Input for this task:

=-=-=

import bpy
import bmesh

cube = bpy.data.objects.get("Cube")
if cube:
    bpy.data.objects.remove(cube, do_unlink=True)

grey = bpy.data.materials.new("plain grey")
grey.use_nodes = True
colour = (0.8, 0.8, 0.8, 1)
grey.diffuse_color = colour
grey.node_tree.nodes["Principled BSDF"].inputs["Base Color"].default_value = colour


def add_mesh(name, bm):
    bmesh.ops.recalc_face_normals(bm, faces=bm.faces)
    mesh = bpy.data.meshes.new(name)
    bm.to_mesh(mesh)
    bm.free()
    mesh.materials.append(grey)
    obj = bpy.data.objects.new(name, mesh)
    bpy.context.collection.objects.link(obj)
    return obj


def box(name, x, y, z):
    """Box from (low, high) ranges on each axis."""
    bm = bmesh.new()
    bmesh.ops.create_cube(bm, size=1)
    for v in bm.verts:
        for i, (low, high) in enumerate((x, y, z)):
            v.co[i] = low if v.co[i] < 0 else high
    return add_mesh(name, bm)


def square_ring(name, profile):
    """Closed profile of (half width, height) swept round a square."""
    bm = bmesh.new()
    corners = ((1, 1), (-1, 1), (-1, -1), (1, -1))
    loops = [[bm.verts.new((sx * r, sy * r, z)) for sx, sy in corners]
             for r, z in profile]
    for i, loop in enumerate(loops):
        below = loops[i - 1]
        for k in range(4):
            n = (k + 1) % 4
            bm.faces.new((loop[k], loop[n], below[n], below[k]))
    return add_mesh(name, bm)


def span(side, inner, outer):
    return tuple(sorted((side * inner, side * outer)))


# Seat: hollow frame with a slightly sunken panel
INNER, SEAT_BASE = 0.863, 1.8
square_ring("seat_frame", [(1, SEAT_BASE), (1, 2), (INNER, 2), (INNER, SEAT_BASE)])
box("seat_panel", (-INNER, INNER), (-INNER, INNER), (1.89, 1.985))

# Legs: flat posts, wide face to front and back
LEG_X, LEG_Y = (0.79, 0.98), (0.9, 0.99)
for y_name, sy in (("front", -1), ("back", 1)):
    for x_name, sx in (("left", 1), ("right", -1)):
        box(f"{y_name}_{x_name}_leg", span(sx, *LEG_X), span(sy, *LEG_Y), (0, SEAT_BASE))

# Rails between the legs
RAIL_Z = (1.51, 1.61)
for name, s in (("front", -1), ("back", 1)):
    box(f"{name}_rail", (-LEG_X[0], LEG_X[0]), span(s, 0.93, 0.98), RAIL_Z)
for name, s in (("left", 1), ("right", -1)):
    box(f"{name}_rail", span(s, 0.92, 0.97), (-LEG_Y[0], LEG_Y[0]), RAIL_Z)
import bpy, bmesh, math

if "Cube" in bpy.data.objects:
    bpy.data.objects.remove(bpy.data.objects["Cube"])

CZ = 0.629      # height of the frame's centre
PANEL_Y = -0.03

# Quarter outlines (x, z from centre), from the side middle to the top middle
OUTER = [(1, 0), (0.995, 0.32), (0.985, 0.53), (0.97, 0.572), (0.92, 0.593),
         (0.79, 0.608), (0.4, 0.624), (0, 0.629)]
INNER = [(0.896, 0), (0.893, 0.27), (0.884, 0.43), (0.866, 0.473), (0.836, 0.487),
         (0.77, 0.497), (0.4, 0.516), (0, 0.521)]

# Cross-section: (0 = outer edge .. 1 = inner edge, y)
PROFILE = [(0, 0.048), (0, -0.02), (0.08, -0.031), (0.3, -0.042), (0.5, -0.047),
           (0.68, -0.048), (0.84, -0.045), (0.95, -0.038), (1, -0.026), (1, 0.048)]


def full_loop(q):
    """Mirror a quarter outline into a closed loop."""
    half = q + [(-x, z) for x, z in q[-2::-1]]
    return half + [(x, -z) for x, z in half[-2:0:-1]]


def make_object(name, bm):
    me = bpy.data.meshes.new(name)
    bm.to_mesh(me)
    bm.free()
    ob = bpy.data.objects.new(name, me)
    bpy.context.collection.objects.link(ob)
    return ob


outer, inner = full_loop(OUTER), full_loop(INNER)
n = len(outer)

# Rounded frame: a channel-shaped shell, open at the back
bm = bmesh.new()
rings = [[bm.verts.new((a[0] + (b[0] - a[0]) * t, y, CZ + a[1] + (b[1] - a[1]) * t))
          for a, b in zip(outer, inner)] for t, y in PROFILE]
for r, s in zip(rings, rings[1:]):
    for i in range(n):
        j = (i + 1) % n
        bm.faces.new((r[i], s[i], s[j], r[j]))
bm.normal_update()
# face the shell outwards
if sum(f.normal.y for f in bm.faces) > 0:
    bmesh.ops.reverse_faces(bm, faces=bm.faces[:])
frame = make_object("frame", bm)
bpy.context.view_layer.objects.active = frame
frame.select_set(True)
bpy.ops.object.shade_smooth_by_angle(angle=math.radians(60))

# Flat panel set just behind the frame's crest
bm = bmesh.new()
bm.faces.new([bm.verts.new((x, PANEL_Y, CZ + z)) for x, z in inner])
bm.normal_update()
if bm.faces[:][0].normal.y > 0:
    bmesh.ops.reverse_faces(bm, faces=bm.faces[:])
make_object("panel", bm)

=-=-=

To do:
Repeat the records above exactly, leaving none out.

Response to the task:
import bpy
import bmesh

cube = bpy.data.objects.get("Cube")
if cube:
    bpy.data.objects.remove(cube, do_unlink=True)

grey = bpy.data.materials.new("plain grey")
grey.use_nodes = True
colour = (0.8, 0.8, 0.8, 1)
grey.diffuse_color = colour
grey.node_tree.nodes["Principled BSDF"].inputs["Base Color"].default_value = colour


def add_mesh(name, bm):
    bmesh.ops.recalc_face_normals(bm, faces=bm.faces)
    mesh = bpy.data.meshes.new(name)
    bm.to_mesh(mesh)
    bm.free()
    mesh.materials.append(grey)
    obj = bpy.data.objects.new(name, mesh)
    bpy.context.collection.objects.link(obj)
    return obj


def box(name, x, y, z):
    """Box from (low, high) ranges on each axis."""
    bm = bmesh.new()
    bmesh.ops.create_cube(bm, size=1)
    for v in bm.verts:
        for i, (low, high) in enumerate((x, y, z)):
            v.co[i] = low if v.co[i] < 0 else high
    return add_mesh(name, bm)


def square_ring(name, profile):
    """Closed profile of (half width, height) swept round a square."""
    bm = bmesh.new()
    corners = ((1, 1), (-1, 1), (-1, -1), (1, -1))
    loops = [[bm.verts.new((sx * r, sy * r, z)) for sx, sy in corners]
             for r, z in profile]
    for i, loop in enumerate(loops):
        below = loops[i - 1]
        for k in range(4):
            n = (k + 1) % 4
            bm.faces.new((loop[k], loop[n], below[n], below[k]))
    return add_mesh(name, bm)


def span(side, inner, outer):
    return tuple(sorted((side * inner, side * outer)))


# Seat: hollow frame with a slightly sunken panel
INNER, SEAT_BASE = 0.863, 1.8
square_ring("seat_frame", [(1, SEAT_BASE), (1, 2), (INNER, 2), (INNER, SEAT_BASE)])
box("seat_panel", (-INNER, INNER), (-INNER, INNER), (1.89, 1.985))

# Legs: flat posts, wide face to front and back
LEG_X, LEG_Y = (0.79, 0.98), (0.9, 0.99)
for y_name, sy in (("front", -1), ("back", 1)):
    for x_name, sx in (("left", 1), ("right", -1)):
        box(f"{y_name}_{x_name}_leg", span(sx, *LEG_X), span(sy, *LEG_Y), (0, SEAT_BASE))

# Rails between the legs
RAIL_Z = (1.51, 1.61)
for name, s in (("front", -1), ("back", 1)):
    box(f"{name}_rail", (-LEG_X[0], LEG_X[0]), span(s, 0.93, 0.98), RAIL_Z)
for name, s in (("left", 1), ("right", -1)):
    box(f"{name}_rail", span(s, 0.92, 0.97), (-LEG_Y[0], LEG_Y[0]), RAIL_Z)
import bpy, bmesh, math

if "Cube" in bpy.data.objects:
    bpy.data.objects.remove(bpy.data.objects["Cube"])

CZ = 0.629      # height of the frame's centre
PANEL_Y = -0.03

# Quarter outlines (x, z from centre), from the side middle to the top middle
OUTER = [(1, 0), (0.995, 0.32), (0.985, 0.53), (0.97, 0.572), (0.92, 0.593),
         (0.79, 0.608), (0.4, 0.624), (0, 0.629)]
INNER = [(0.896, 0), (0.893, 0.27), (0.884, 0.43), (0.866, 0.473), (0.836, 0.487),
         (0.77, 0.497), (0.4, 0.516), (0, 0.521)]

# Cross-section: (0 = outer edge .. 1 = inner edge, y)
PROFILE = [(0, 0.048), (0, -0.02), (0.08, -0.031), (0.3, -0.042), (0.5, -0.047),
           (0.68, -0.048), (0.84, -0.045), (0.95, -0.038), (1, -0.026), (1, 0.048)]


def full_loop(q):
    """Mirror a quarter outline into a closed loop."""
    half = q + [(-x, z) for x, z in q[-2::-1]]
    return half + [(x, -z) for x, z in half[-2:0:-1]]


def make_object(name, bm):
    me = bpy.data.meshes.new(name)
    bm.to_mesh(me)
    bm.free()
    ob = bpy.data.objects.new(name, me)
    bpy.context.collection.objects.link(ob)
    return ob


outer, inner = full_loop(OUTER), full_loop(INNER)
n = len(outer)

# Rounded frame: a channel-shaped shell, open at the back
bm = bmesh.new()
rings = [[bm.verts.new((a[0] + (b[0] - a[0]) * t, y, CZ + a[1] + (b[1] - a[1]) * t))
          for a, b in zip(outer, inner)] for t, y in PROFILE]
for r, s in zip(rings, rings[1:]):
    for i in range(n):
        j = (i + 1) % n
        bm.faces.new((r[i], s[i], s[j], r[j]))
bm.normal_update()
# face the shell outwards
if sum(f.normal.y for f in bm.faces) > 0:
    bmesh.ops.reverse_faces(bm, faces=bm.faces[:])
frame = make_object("frame", bm)
bpy.context.view_layer.objects.active = frame
frame.select_set(True)
bpy.ops.object.shade_smooth_by_angle(angle=math.radians(60))

# Flat panel set just behind the frame's crest
bm = bmesh.new()
bm.faces.new([bm.verts.new((x, PANEL_Y, CZ + z)) for x, z in inner])
bm.normal_update()
if bm.faces[:][0].normal.y > 0:
    bmesh.ops.reverse_faces(bm, faces=bm.faces[:])
make_object("panel", bm)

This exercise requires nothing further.